A device that detects vision problems found a home at Sunflower Diversified Services’ Early Education Center (EEC) and it was used during a screening for the first time recently.
The equipment, which was donated by area Lions Clubs, is called a Spot Pediavision Screener. It can quickly and accurately detect astigmatism, nearsightedness, farsightedness and differences between the two eyes. It also determines eye misalignment, lazy eye and pupil size abnormalities.
The Spot is designed for children as young as 6 months.
The Damon Family Foundation learned about the Lions Club fundraising efforts and contributed to the fund. The Damons also financed a second device because of Sunflower’s large five-county service area, said Cathy Estes, Sunflower’s children’s services coordinator.

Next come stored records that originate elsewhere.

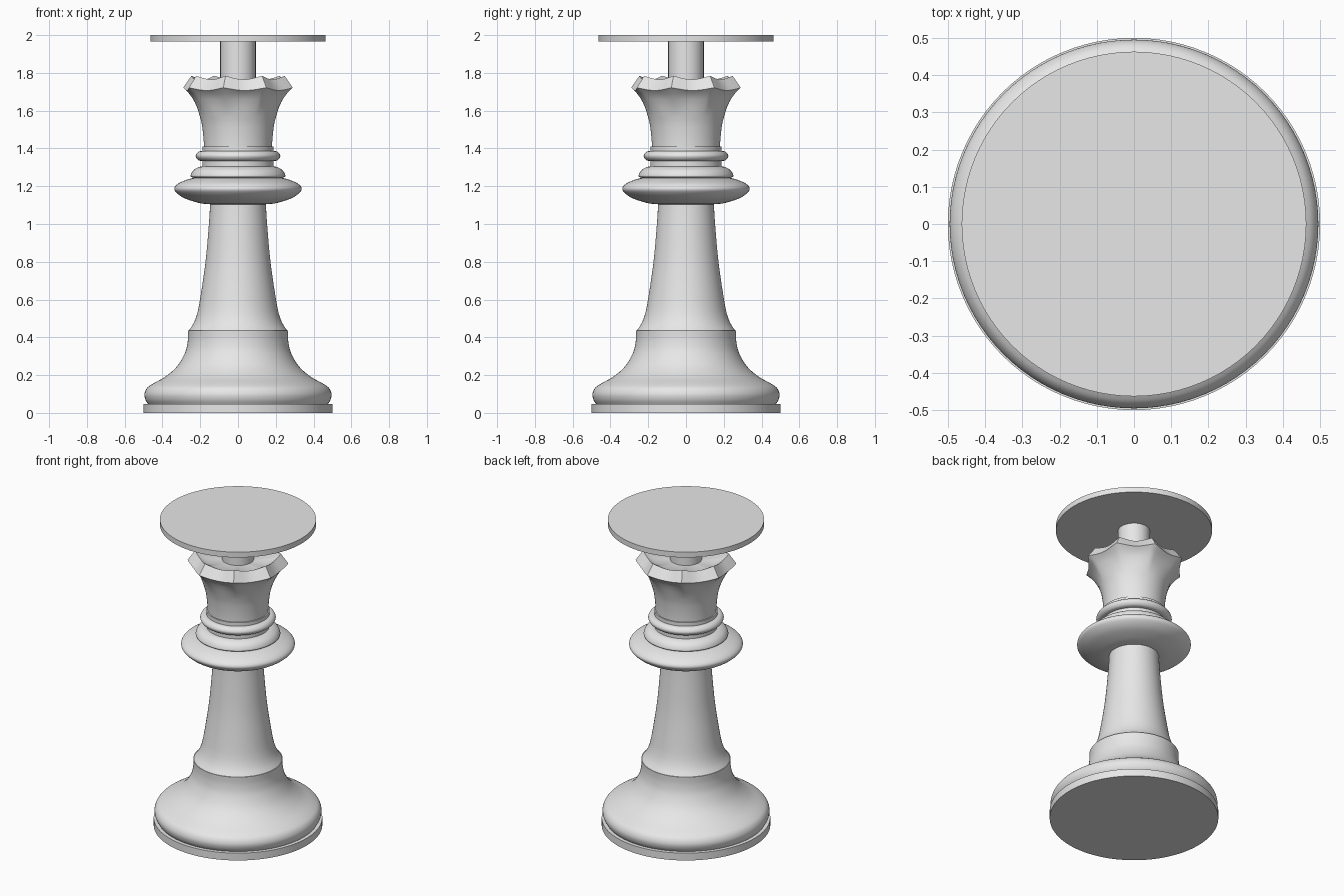
import bpy, bmesh, math

cube = bpy.data.objects.get("Cube")
if cube:
    bpy.data.objects.remove(cube, do_unlink=True)

grey = bpy.data.materials.new("plain grey")
grey.use_nodes = True
grey.diffuse_color = (0.8, 0.8, 0.8, 1)
grey.node_tree.nodes["Principled BSDF"].inputs["Base Color"].default_value = (0.8, 0.8, 0.8, 1)


def curve(points, steps=6):
    """Smooth curve through the (radius, height) points."""
    p = [points[0]] + points + [points[-1]]
    out = []
    for a, b, c, d in zip(p, p[1:], p[2:], p[3:]):
        for i in range(steps):
            t = i / steps
            out.append(tuple(
                0.5 * (2 * b[k] + (c[k] - a[k]) * t
                       + (2 * a[k] - 5 * b[k] + 4 * c[k] - d[k]) * t * t
                       + (3 * b[k] - a[k] - 3 * c[k] + d[k]) * t ** 3)
                for k in (0, 1)))
    return out + [points[-1]]


def rings_to_object(name, rings):
    """Skin a stack of closed rings and cap both ends."""
    bm = bmesh.new()
    loops = [[bm.verts.new(co) for co in ring] for ring in rings]
    n = len(loops[0])
    for low, high in zip(loops, loops[1:]):
        for i in range(n):
            j = (i + 1) % n
            bm.faces.new((low[i], low[j], high[j], high[i]))
    bm.faces.new(loops[0][::-1])
    bm.faces.new(loops[-1])
    bmesh.ops.recalc_face_normals(bm, faces=bm.faces)
    mesh = bpy.data.meshes.new(name)
    bm.to_mesh(mesh)
    bm.free()
    mesh.materials.append(grey)
    obj = bpy.data.objects.new(name, mesh)
    bpy.context.collection.objects.link(obj)
    bpy.ops.object.select_all(action='DESELECT')
    obj.select_set(True)
    bpy.context.view_layer.objects.active = obj
    bpy.ops.object.shade_smooth_by_angle(angle=math.radians(30))
    return obj


def lathe(name, profile, sides=96):
    turn = [math.tau * i / sides for i in range(sides)]
    return rings_to_object(name, [[(r * math.cos(a), r * math.sin(a), z) for a in turn]
                                  for r, z in profile])


# Foot: flat plate and bell-shaped base
lathe("base_plate", [(0.5, 0), (0.5, 0.048)])
lathe("base_bell", curve([(0.475, 0.045), (0.49, 0.07), (0.495, 0.1), (0.483, 0.13),
                          (0.455, 0.152), (0.38, 0.195), (0.32, 0.25), (0.28, 0.32),
                          (0.266, 0.38), (0.265, 0.435)]))

# Tapering stem
lathe("stem", curve([(0.262, 0.434), (0.235, 0.475), (0.215, 0.53), (0.198, 0.62),
                     (0.172, 0.8), (0.154, 1.0), (0.147, 1.12)]))

# Collar rings and neck
lathe("wide_collar", curve([(0.14, 1.104), (0.2, 1.11), (0.28, 1.135), (0.325, 1.165),
                            (0.337, 1.19), (0.315, 1.215), (0.26, 1.238), (0.2, 1.25)]))
lathe("small_collar", curve([(0.21, 1.24), (0.245, 1.248), (0.25, 1.26), (0.235, 1.285),
                             (0.205, 1.302), (0.17, 1.305)]))
lathe("neck", [(0.188, 1.28), (0.188, 1.41)])
lathe("neck_ring", curve([(0.18, 1.332), (0.21, 1.338), (0.224, 1.36),
                          (0.21, 1.382), (0.18, 1.388)]))

# Crown: eight ridges with hollows between, given as radius, height, hollow, dip
crown_rows = [(r, z, 0, 0) for r, z in curve([(0.18, 1.405), (0.183, 1.46), (0.192, 1.53),
                                              (0.205, 1.58)], 3)]
crown_rows += [(0.222, 1.62, 0.025, 0), (0.245, 1.66, 0.055, 0), (0.27, 1.693, 0.08, 0.005),
               (0.3, 1.722, 0.1, 0.015), (0.255, 1.785, 0.1, 0.02),
               (0.2, 1.755, 0.05, 0.01), (0.09, 1.74, 0, 0)]
points, steps = 8, 12
crown = []
for r, z, hollow, dip in crown_rows:
    ring = []
    for i in range(points * steps):
        a = math.radians(-15) + math.tau * i / (points * steps)
        wave = math.sin(math.pi * (i % steps) / steps)
        rr = r * (1 - hollow * wave)
        ring.append((rr * math.cos(a), rr * math.sin(a), z - dip * wave))
    crown.append(ring)
rings_to_object("crown", crown)

# Post and round top plate
lathe("top_post", [(0.094, 1.7), (0.094, 1.97)])
lathe("top_plate", [(0.463, 1.965), (0.463, 2.0)])
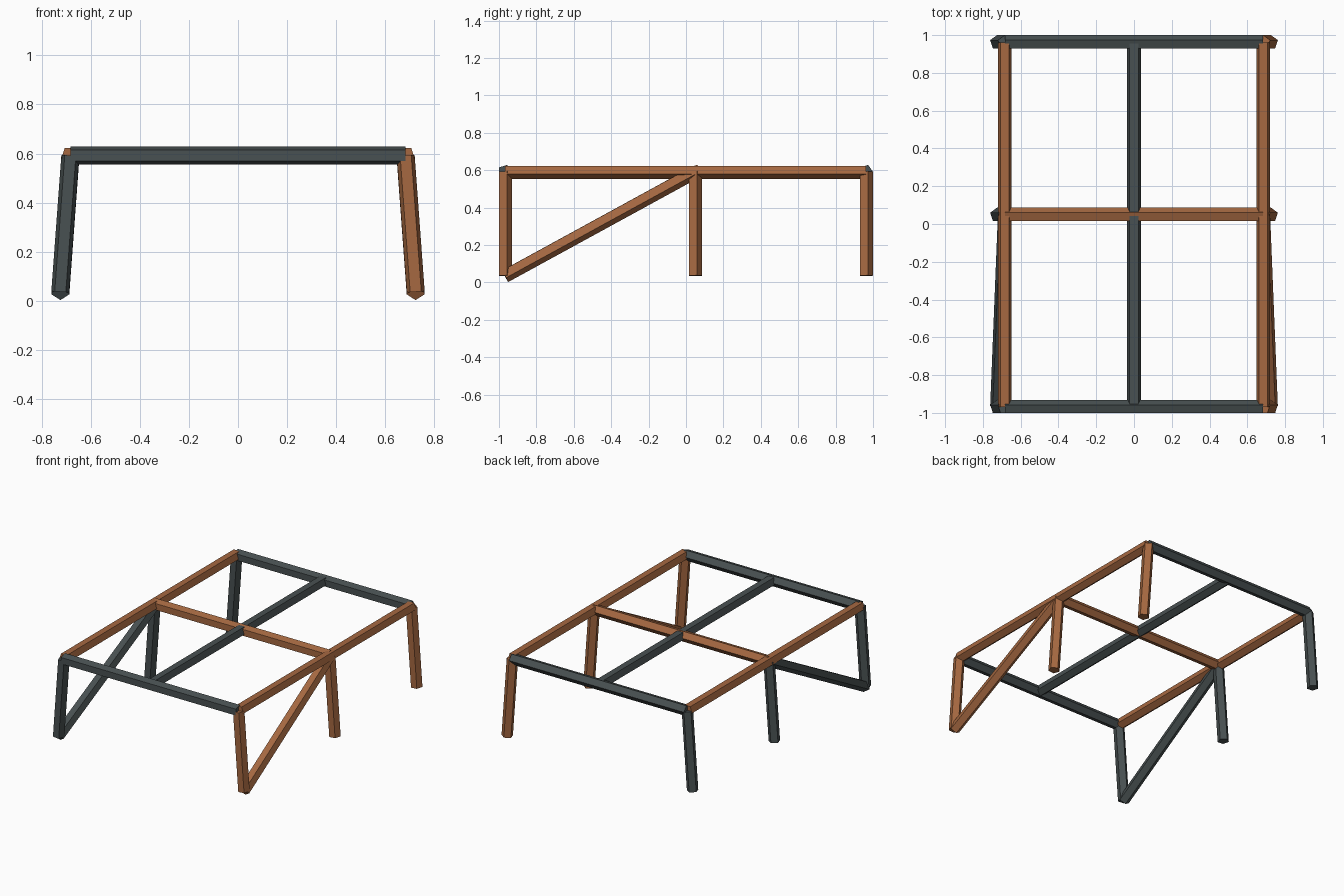
import bpy, bmesh, math
from mathutils import Vector

if "Cube" in bpy.data.objects:
    bpy.data.objects.remove(bpy.data.objects["Cube"])

R = 0.0385                              # beam radius (five-sided section)
TOP, FOOT = 0.592, 0.036                # heights of the joint centres
TX, FX = 0.684, 0.725                   # half widths at the top and at the feet
ROWS = {"front": -0.969, "middle": 0.048, "back": 0.9615}


def material(name, rgb):
    m = bpy.data.materials.new(name)
    m.diffuse_color = (*rgb, 1)
    m.use_nodes = True
    m.node_tree.nodes["Principled BSDF"].inputs["Base Color"].default_value = m.diffuse_color
    return m


rust = material("rust orange", (0.38, 0.14, 0.053))
slate = material("slate grey", (0.066, 0.082, 0.084))


def beam(name, a, b, flat, mat):
    """Pentagonal bar from a to b with one flat side facing 'flat'."""
    a, b = Vector(a), Vector(b)
    axis = (b - a).normalized()
    u = Vector(flat)
    u = (u - axis * u.dot(axis)).normalized()
    v = axis.cross(u)
    bm = bmesh.new()
    rings = []
    for p in (a, b):
        angles = [math.pi + i * math.tau / 5 for i in range(5)]
        rings.append([bm.verts.new(p + R * (math.cos(t) * u + math.sin(t) * v)) for t in angles])
    for i in range(5):
        j = (i + 1) % 5
        bm.faces.new((rings[0][i], rings[0][j], rings[1][j], rings[1][i]))
    bm.faces.new(rings[0][::-1])
    bm.faces.new(rings[1])
    bmesh.ops.recalc_face_normals(bm, faces=bm.faces)
    me = bpy.data.meshes.new(name)
    bm.to_mesh(me)
    bm.free()
    me.materials.append(mat)
    bpy.context.collection.objects.link(bpy.data.objects.new(name, me))


FRONT, UP = (0, -1, 0), (0, 0, 1)
yf, ym, yb = ROWS.values()

# Cross bars
for row, y in ROWS.items():
    beam(row + "_cross_bar", (-TX, y, TOP), (TX, y, TOP), FRONT, rust if row == "middle" else slate)

# Long centre rail in two halves
beam("centre_rail_front", (0, yf, TOP), (0, ym, TOP), UP, slate)
beam("centre_rail_back", (0, ym, TOP), (0, yb, TOP), UP, slate)

# Side rails, splayed legs and diagonal braces
for side, s, mat in (("left", -1, slate), ("right", 1, rust)):
    beam(side + "_rail_front", (s * TX, yf, TOP), (s * TX, ym, TOP), UP, rust)
    beam(side + "_rail_back", (s * TX, ym, TOP), (s * TX, yb, TOP), UP, rust)
    for row, y in ROWS.items():
        beam(f"{side}_{row}_leg", (s * FX, y, FOOT), (s * TX, y, TOP), FRONT, mat)
    beam(side + "_brace", (s * FX, yf, FOOT), (s * TX, ym, TOP), UP, mat)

“We cannot express how much we appreciate everyone who donated to this cause,” Estes said. “Now our accurate vision screenings take only seconds to perform. If a problem is detected, the child is referred to a doctor.”
All screenings for vision, hearing and other developmental concerns are free at the EEC.
A vision problem is the single most prevalent disabling condition among children, and an undiagnosed or untreated disorder clearly leaves a child behind in the classroom, according to the Lions Sight Foundation.
“This is why screening is so important,” Estes commented. “Since a problem might not be recognized early on because an infant cannot communicate, we must screen our youngsters.”
Sunflower’s EEC, a non-profit entity, is part of the tiny-k infant/toddler program in Kansas. All its services are free to families in Barton, Pawnee, Rice, Rush and Stafford counties.